TASK GOAL: Give back exactly the lines of the material below that start at the line containing "about -1 to 1" and end at the line containing "0.3 * Math.sin(29", and no others.

INFORMATION SUPPLIED:
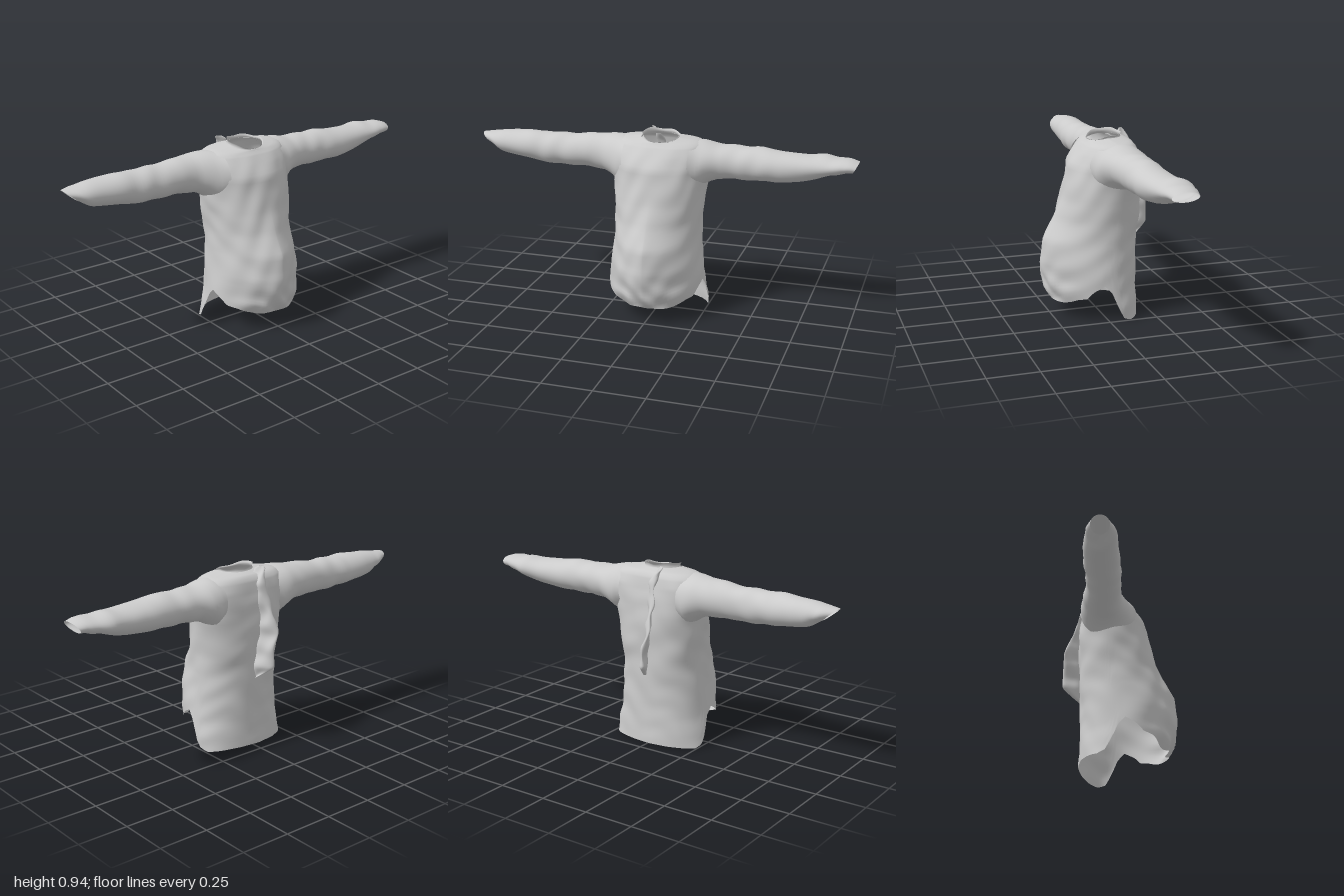
import * as THREE from 'three';

const material = new THREE.MeshStandardMaterial({ color: 0xcccccc, side: THREE.DoubleSide, roughness: 0.9 });

// Linear lookup in rows [key, v1, v2, ...] sorted by key
function lookup(rows, k) {
  let i = 0;
  while (i < rows.length - 2 && k > rows[i + 1][0]) i++;
  const a = rows[i], b = rows[i + 1];
  const t = Math.min(1, Math.max(0, (k - a[0]) / (b[0] - a[0])));
  return a.slice(1).map((v, n) => v + (b[n + 1] - v) * t);
}

// Soft irregular cloth wrinkles, about -1 to 1
const wrinkle = (x, y, z) =>
  0.45 * Math.sin(15 * x + 11 * y + 2 * Math.sin(9 * y - 7 * z)) +
  0.3 * Math.sin(29 * x - 21 * y + 25 * z + 2 * Math.sin(13 * x + 1)) +
  0.25 * Math.sin(43 * y + 31 * z - 19 * x + 1.5 * Math.sin(21 * x + 8 * y));

const power = (v, p) => Math.sign(v) * Math.abs(v) ** p;

// Skin over closed rings of points; quads for which skip(centre) holds are left out
function loft(name, rings, skip = () => false) {
  const n = rings[0].length, index = [];
  for (let i = 0; i < rings.length - 1; i++) {
    for (let j = 0; j < n; j++) {
      const k = (j + 1) % n;
      const centre = rings[i][j].clone().add(rings[i + 1][k]).multiplyScalar(0.5);
      if (skip(centre)) continue;
      const a = i * n + j, b = i * n + k, c = a + n, d = b + n;
      index.push(a, c, b, b, c, d);
    }
  }
  const geometry = new THREE.BufferGeometry().setFromPoints(rings.flat());
  geometry.setIndex(index);
  geometry.computeVertexNormals();
  const mesh = new THREE.Mesh(geometry, material);
  mesh.name = name;
  return mesh;
}

// Torso: height, half width, middle z, front z, back z, front taper, back taper
const torsoRows = [
  [0.00, 0.268, -0.02, 0.22, -0.20, 1.2, 0.8],
  [0.08, 0.262, 0.00, 0.24, -0.20, 1.25, 0.8],
  [0.15, 0.248, 0.01, 0.275, -0.197, 1.3, 0.82],
  [0.28, 0.235, 0.00, 0.297, -0.197, 1.3, 0.85],
  [0.40, 0.222, -0.02, 0.278, -0.202, 1.2, 0.85],
  [0.50, 0.222, -0.03, 0.222, -0.208, 1.1, 0.82],
  [0.60, 0.23, -0.04, 0.185, -0.21, 1.05, 0.75],
  [0.70, 0.245, -0.05, 0.158, -0.21, 1, 0.7],
  [0.78, 0.25, -0.06, 0.138, -0.202, 0.95, 0.68],
  [0.84, 0.245, -0.07, 0.10, -0.193, 0.9, 0.68],
  [0.88, 0.235, -0.07, 0.068, -0.18, 0.85, 0.75],
  [0.90, 0.21, -0.06, 0.052, -0.165, 0.85, 0.8],
  [0.908, 0.15, -0.045, 0.048, -0.145, 0.95, 0.9],
  [0.915, 0.095, -0.035, 0.044, -0.122, 1, 1]
];
// Hem height by z: long back tail, arched sides, gathered front
const hemRows = [
  [-0.20, 0.015], [-0.10, 0.004], [-0.06, 0.02], [-0.04, 0.07], [-0.02, 0.15], [0.02, 0.195],
  [0.06, 0.17], [0.10, 0.13], [0.15, 0.12], [0.20, 0.10], [0.23, 0.085], [0.30, 0.10]
];
const TOP = 0.915;

function torsoPoint(a, y) {
  const [hw, mid, front, back, taper, backTaper] = lookup(torsoRows, y);
  const s = Math.sin(a), c = Math.cos(a);
  // The left flank is drawn flatter at waist height
  const flank = c > 0 ? 0.25 * Math.exp(-(((y - 0.45) / 0.16) ** 2)) : 0;
  return s > 0
    ? new THREE.Vector3(hw * power(c, taper + flank), y, mid + (front - mid) * s)
    : new THREE.Vector3(hw * power(c, backTaper), y, mid + (mid - back) * power(s, (1 + backTaper) / 2));
}

function torso() {
  const heights = [];
  for (let y = 0; y < 0.86; y += 0.02) heights.push(y);
  heights.push(0.87, 0.88, 0.89, 0.9, 0.904, 0.908, TOP);
  const rings = heights.map(h => Array.from({ length: 88 }, (_, j) => {
    const a = (j / 88) * Math.PI * 2;
    const [hem] = lookup(hemRows, torsoPoint(a, 0.1).z);
    const y = hem + h * (1 - hem / TOP);
    const p = torsoPoint(a, y);
    // Folds, stronger where the front hem bunches up
    const bunch = Math.max(0, Math.sin(a)) * Math.max(0, 1 - y / 0.26);
    const w = wrinkle(p.x, p.y, p.z) * 0.007 * Math.min(1, (TOP - y) * 12);
    const crumple = bunch * 0.022 * Math.sin(31 * p.x + 52 * y + 2 * Math.sin(17 * p.x));
    // The neckline dips at the front
    const dip = 0.014 * Math.max(0, Math.sin(a)) * Math.max(0, (h - 0.87) / 0.045);
    p.x += Math.cos(a) * w;
    p.z += Math.sin(a) * w + crumple;
    p.y += crumple * 0.5 - dip;
    return p;
  }));
  const inArmhole = p => Math.abs(p.x) > 0.15 && Math.hypot((p.y - 0.79) / 0.095, (p.z + 0.075) / 0.1) < 1;
  return loft('torso', rings, inArmhole);
}

// Sleeves: distance from the middle, bottom y, top y, back z, front z
const leftRows = [
  [0.17, 0.67, 0.902, -0.19, 0.082], [0.21, 0.66, 0.902, -0.202, 0.06], [0.25, 0.695, 0.897, -0.203, 0.042],
  [0.30, 0.715, 0.89, -0.195, 0.025], [0.40, 0.715, 0.885, -0.185, 0.015], [0.50, 0.71, 0.88, -0.175, 0.015],
  [0.62, 0.72, 0.872, -0.178, 0.01], [0.72, 0.735, 0.87, -0.185, 0.00], [0.82, 0.755, 0.867, -0.198, -0.005],
  [0.90, 0.775, 0.86, -0.175, -0.01], [0.96, 0.79, 0.856, -0.16, -0.015], [0.995, 0.793, 0.846, -0.155, -0.025]
];
const rightRows = [
  [0.17, 0.66, 0.904, -0.19, 0.082], [0.21, 0.65, 0.904, -0.195, 0.06], [0.25, 0.68, 0.90, -0.195, 0.042],
  [0.30, 0.70, 0.892, -0.185, 0.02], [0.42, 0.713, 0.885, -0.175, 0.005], [0.55, 0.715, 0.882, -0.17, 0.00],
  [0.68, 0.72, 0.875, -0.17, 0.00], [0.80, 0.735, 0.872, -0.18, -0.01], [0.88, 0.75, 0.87, -0.175, -0.015],
  [0.94, 0.772, 0.862, -0.165, -0.02], [1.00, 0.79, 0.85, -0.14, -0.05]
];

function sleeve(name, side, rows, slant) {
  const start = rows[0][0], end = rows.at(-1)[0];
  const rings = Array.from({ length: 45 }, (_, i) => {
    const d = start + (end - start) * (i / 44);
    const [low, high, back, front] = lookup(rows, d);
    const fade = Math.min(1, (end - d) * 10 + 0.2);
    const cuff = Math.max(0, 1 - (end - d) / 0.15);
    return Array.from({ length: 36 }, (_, j) => {
      const a = (j / 36) * Math.PI * 2, c = Math.cos(a), s = -side * Math.sin(a);
      const y = (low + high) / 2 + c * (high - low) / 2;
      const z = (front + back) / 2 + s * (front - back) / 2;
      const w = wrinkle(side * d, y * 0.7, z * 0.7) * 0.007 * fade;
      // The cuff is cut at a slant, shorter underneath
      const cut = cuff * slant * (1 - c) / 2;
      return new THREE.Vector3(side * (d - cut), y + c * w, z + s * w);
    });
  });
  return loft(name, rings);
}

// Thin upright neckband, low in front and crumpled up on the right
function collar() {
  const rings = [[0, 1.08], [0.35, 1.0], [0.7, 0.98], [1, 1.04]].map(([t, r]) =>
    Array.from({ length: 48 }, (_, j) => {
      const a = (j / 48) * Math.PI * 2, s = Math.sin(a), c = Math.cos(a);
      const base = 0.907 - 0.014 * Math.max(0, s);
      const rise = 0.017 - 0.008 * s + 0.012 * Math.max(0, -c) + 0.003 * Math.sin(5 * a + 1);
      return new THREE.Vector3(0.005 + 0.092 * r * c, base + t * rise, -0.04 + 0.084 * r * s);
    }));
  return loft('collar', rings);
}

// Loose gathered fold standing out from the middle of the back
// height, root z, outer z, root x, outer x, half thickness
const foldRows = [
  [0.375, -0.195, -0.205, 0.00, 0.00, 0.004], [0.41, -0.195, -0.255, 0.00, -0.02, 0.018],
  [0.44, -0.195, -0.292, 0.00, -0.035, 0.022], [0.54, -0.195, -0.290, -0.01, -0.05, 0.018],
  [0.62, -0.195, -0.285, -0.02, -0.07, 0.022], [0.68, -0.195, -0.265, -0.02, -0.075, 0.018],
  [0.74, -0.19, -0.238, -0.02, -0.065, 0.02], [0.80, -0.185, -0.22, -0.02, -0.055, 0.024],
  [0.86, -0.165, -0.208, -0.025, -0.055, 0.026], [0.90, -0.135, -0.19, -0.035, -0.06, 0.022],
  [0.925, -0.135, -0.176, -0.05, -0.075, 0.016], [0.935, -0.148, -0.165, -0.065, -0.075, 0.006]
];

function backFold() {
  const rings = Array.from({ length: 57 }, (_, i) => {
    const y = 0.375 + 0.01 * i;
    const [rootZ, outZ, rootX, outX, thick] = lookup(foldRows, y);
    return Array.from({ length: 20 }, (_, j) => {
      const a = (j / 20) * Math.PI * 2, t = 0.5 + 0.5 * Math.sin(a);
      const z = outZ + (rootZ - outZ) * t;
      const wave = 0.007 * Math.sin(38 * y + 4 * t) * (1 - t);
      // A groove pinches each side of the fold
      const half = thick * Math.cos(a) * (1 - 0.35 * Math.sin(Math.PI * t) + 0.25 * Math.sin(60 * y));
      return new THREE.Vector3(outX + (rootX - outX) * t + wave + half, y, z);
    });
  });
  return loft('backFold', rings);
}

export function createModel() {
  const shirt = new THREE.Group();
  shirt.name = 'shirt';
  shirt.add(
    torso(), collar(), backFold(),
    sleeve('leftSleeve', 1, leftRows, 0.03), sleeve('rightSleeve', -1, rightRows, 0.07)
  );
  return shirt;
}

EXERCISE RESULT:
// Soft irregular cloth wrinkles, about -1 to 1
const wrinkle = (x, y, z) =>
  0.45 * Math.sin(15 * x + 11 * y + 2 * Math.sin(9 * y - 7 * z)) +
  0.3 * Math.sin(29 * x - 21 * y + 25 * z + 2 * Math.sin(13 * x + 1)) +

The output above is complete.